### EXERCISE MATERIALS
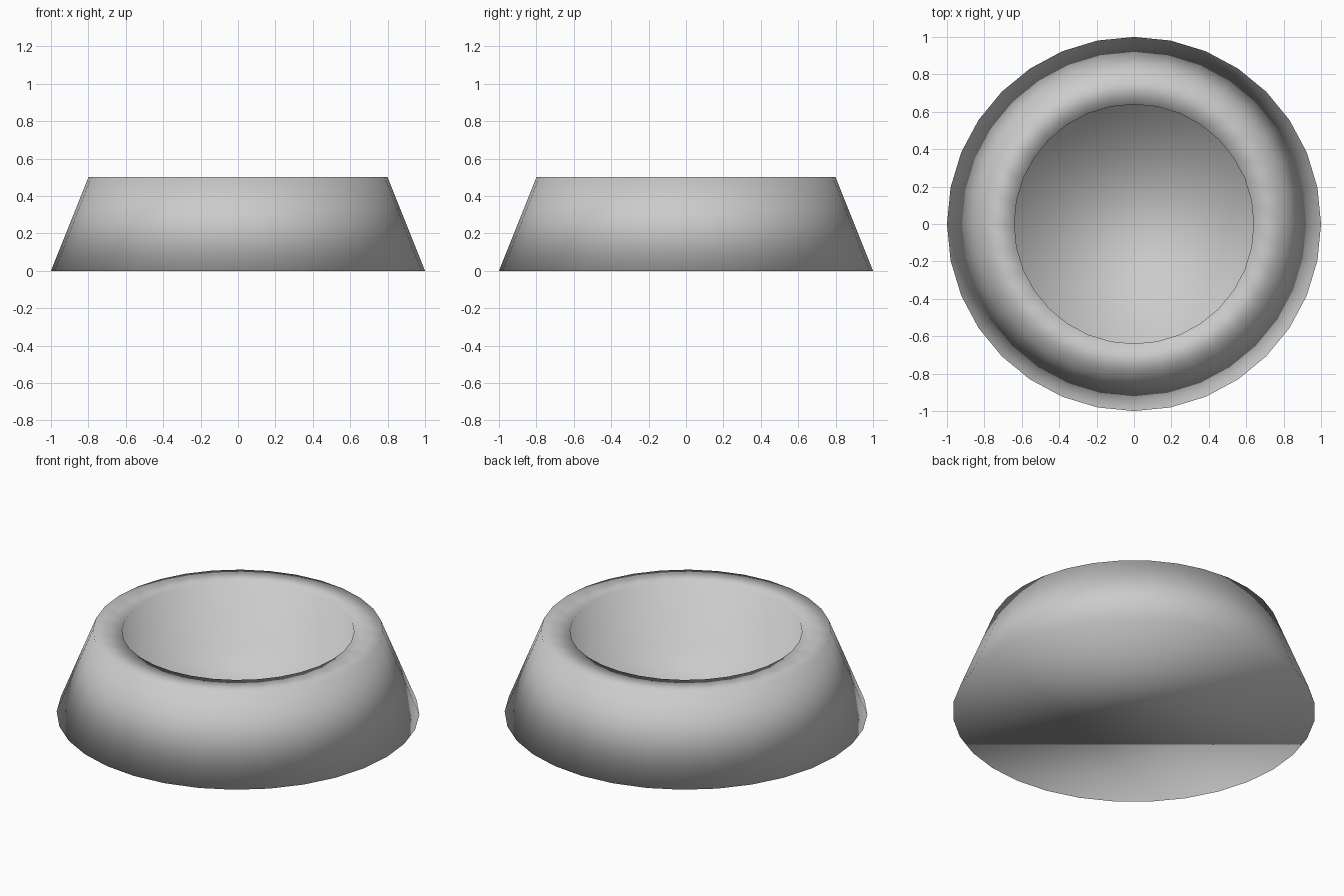
import bpy, bmesh, math

if "Cube" in bpy.data.objects:
    bpy.data.objects.remove(bpy.data.objects["Cube"])

SIDES = 32
# (radius, height) from the base, over the rim, down into the bowl
PROFILE = [(1.0, 0.0), (0.8, 0.5), (0.64, 0.5), (0.64, 0.1)]

bm = bmesh.new()
rings = []
for r, z in PROFILE:
    rings.append([bm.verts.new((r * math.cos(2 * math.pi * i / SIDES),
                                r * math.sin(2 * math.pi * i / SIDES), z))
                  for i in range(SIDES)])

# Outer wall, flat rim and straight inner wall
for a, b in zip(rings, rings[1:]):
    for i in range(SIDES):
        j = (i + 1) % SIDES
        bm.faces.new((a[i], a[j], b[j], b[i]))

# Underside and bowl floor
bm.faces.new(list(reversed(rings[0])))
bm.faces.new(rings[-1])

# Smooth everywhere, including the rim and base edges
for f in bm.faces:
    f.smooth = True

mesh = bpy.data.meshes.new("pet_bowl")
bm.to_mesh(mesh)
bm.free()
bowl = bpy.data.objects.new("pet_bowl", mesh)
bpy.context.collection.objects.link(bowl)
######
__EXERCISE__: When you copy the records above, keep every word exact but leave out the pictures.

__SOLUTION__:
import bpy, bmesh, math

if "Cube" in bpy.data.objects:
    bpy.data.objects.remove(bpy.data.objects["Cube"])

SIDES = 32
# (radius, height) from the base, over the rim, down into the bowl
PROFILE = [(1.0, 0.0), (0.8, 0.5), (0.64, 0.5), (0.64, 0.1)]

bm = bmesh.new()
rings = []
for r, z in PROFILE:
    rings.append([bm.verts.new((r * math.cos(2 * math.pi * i / SIDES),
                                r * math.sin(2 * math.pi * i / SIDES), z))
                  for i in range(SIDES)])

# Outer wall, flat rim and straight inner wall
for a, b in zip(rings, rings[1:]):
    for i in range(SIDES):
        j = (i + 1) % SIDES
        bm.faces.new((a[i], a[j], b[j], b[i]))

# Underside and bowl floor
bm.faces.new(list(reversed(rings[0])))
bm.faces.new(rings[-1])

# Smooth everywhere, including the rim and base edges
for f in bm.faces:
    f.smooth = True

mesh = bpy.data.meshes.new("pet_bowl")
bm.to_mesh(mesh)
bm.free()
bowl = bpy.data.objects.new("pet_bowl", mesh)
bpy.context.collection.objects.link(bowl)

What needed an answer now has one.